  [EDITOR ~ Paul Gamble:  If any readers could comment and walk me through this I would be eternally grateful…and smarter!!!] .

The Mainframe can host a variety of different workloads it’s a dead give away that it will be cheaper to bring extra workload to The Mainframe than to offload workload elsewhere…..

Legacy: “It’s Dinosaur stuff

This must be the biggest frustrations on my end. The similarity between Dino’s and The Mainframe is only true when you look at their awesomeness. For the rest the comparison goes completely bust.

I shall be the last to disagree with the fact that Mainframes date back from ‘ancient times’ (much like dinosaurs). But where at one stage T-Rex and his friends became extinct (possibly due to changing environments) The Mainframe has shown us that it is capable of continuing it’s evolution to keep sustainable.

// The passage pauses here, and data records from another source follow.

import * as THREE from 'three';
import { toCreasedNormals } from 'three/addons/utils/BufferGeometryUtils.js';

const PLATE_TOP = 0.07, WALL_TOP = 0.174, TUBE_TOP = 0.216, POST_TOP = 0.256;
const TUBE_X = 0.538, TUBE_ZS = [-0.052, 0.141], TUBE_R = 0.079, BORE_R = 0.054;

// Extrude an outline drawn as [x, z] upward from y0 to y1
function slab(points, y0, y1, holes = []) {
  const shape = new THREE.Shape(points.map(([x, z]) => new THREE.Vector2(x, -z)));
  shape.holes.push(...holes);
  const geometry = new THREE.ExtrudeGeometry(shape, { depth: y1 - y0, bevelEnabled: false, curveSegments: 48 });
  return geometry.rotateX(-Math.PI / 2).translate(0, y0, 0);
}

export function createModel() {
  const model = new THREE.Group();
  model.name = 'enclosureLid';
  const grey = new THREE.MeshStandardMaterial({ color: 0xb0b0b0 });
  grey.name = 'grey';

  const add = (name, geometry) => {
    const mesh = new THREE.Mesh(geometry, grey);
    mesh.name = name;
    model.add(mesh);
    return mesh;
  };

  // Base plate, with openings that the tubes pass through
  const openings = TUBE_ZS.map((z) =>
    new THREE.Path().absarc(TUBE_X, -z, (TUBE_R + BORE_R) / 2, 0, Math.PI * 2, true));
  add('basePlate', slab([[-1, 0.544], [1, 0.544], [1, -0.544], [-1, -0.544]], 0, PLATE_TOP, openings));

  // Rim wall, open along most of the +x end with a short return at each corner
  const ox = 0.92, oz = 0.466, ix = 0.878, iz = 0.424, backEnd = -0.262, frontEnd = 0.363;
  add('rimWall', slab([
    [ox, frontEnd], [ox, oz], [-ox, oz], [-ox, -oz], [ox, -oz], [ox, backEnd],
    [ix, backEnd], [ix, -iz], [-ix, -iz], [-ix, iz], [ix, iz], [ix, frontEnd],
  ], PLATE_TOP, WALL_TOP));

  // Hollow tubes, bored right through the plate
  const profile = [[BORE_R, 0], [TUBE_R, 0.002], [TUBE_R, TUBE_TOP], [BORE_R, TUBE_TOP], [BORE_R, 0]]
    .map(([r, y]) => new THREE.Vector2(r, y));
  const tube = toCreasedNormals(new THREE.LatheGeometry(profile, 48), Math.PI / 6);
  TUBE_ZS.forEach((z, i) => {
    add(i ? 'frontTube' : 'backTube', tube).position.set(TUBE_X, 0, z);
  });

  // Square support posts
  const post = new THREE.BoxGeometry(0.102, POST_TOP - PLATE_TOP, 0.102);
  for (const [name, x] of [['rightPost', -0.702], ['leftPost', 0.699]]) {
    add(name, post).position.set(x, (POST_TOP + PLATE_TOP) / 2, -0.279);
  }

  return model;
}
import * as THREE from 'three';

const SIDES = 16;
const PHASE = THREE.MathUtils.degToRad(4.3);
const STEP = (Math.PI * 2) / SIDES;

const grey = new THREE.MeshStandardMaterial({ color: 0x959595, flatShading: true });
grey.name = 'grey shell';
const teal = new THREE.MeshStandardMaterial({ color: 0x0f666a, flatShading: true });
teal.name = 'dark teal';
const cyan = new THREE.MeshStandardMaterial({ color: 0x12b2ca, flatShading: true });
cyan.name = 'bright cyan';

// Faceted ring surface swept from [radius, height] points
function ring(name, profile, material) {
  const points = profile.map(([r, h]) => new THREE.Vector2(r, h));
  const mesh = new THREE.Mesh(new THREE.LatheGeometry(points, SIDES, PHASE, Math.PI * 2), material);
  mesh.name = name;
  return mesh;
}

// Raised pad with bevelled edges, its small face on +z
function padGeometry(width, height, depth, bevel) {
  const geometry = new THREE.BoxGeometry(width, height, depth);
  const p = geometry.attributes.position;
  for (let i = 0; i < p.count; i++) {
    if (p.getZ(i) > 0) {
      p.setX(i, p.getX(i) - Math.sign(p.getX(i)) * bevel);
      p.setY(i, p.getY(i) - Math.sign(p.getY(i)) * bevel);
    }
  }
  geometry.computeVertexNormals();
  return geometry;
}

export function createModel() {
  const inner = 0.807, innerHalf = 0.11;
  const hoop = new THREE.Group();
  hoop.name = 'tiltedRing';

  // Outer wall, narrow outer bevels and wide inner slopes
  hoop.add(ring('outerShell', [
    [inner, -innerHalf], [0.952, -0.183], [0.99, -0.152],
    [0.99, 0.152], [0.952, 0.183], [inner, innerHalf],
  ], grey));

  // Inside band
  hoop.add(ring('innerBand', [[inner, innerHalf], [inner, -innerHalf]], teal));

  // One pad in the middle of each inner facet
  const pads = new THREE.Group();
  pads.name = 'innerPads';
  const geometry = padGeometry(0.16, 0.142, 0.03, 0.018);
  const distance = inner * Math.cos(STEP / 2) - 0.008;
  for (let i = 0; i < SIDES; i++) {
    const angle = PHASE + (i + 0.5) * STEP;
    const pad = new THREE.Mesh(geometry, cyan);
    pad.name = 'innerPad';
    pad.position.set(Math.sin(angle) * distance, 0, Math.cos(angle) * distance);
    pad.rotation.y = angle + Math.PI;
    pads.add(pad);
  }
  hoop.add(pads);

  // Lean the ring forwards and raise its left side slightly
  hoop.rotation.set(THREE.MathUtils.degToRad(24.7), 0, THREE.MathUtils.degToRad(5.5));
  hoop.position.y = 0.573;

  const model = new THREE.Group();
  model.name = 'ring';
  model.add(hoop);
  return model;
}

The Mainframe has been virtualizing since like forever. From before I was born it was capable of running multiple workloads, in multiple ‘ADDRESS SPACES’ (images they say) on hardware less powerful than the CPU’s today. 

But my …….. (insert any X86 argument) has a gazillion virtualization instructions.

Yeah I know, sorry for ya, we’ve got one on The Mainframe, it’s called SIE (Start Interpretive Execution) and we don’t pronounce it ‘sigh’ for nothing 🙂

[Follow Henri Kuiper @  http://zdevops.tumblr.com/

Henri KuiperAbout Henri:

I’m a level 76 Fire Mage.
Oh noes, born in 1976, computer junkie since I was like 7 (BBC Micro) and moved up from Commodore to MSX then Amiga then Linux. Been a Mainframe Junkie since 1998 and consider myself a full-fledged systems programmer. I understand (and work on) the mainframe from the IO drawerr all the way up to the end-user application.

Proud member of the Millennial Mainframer 🙂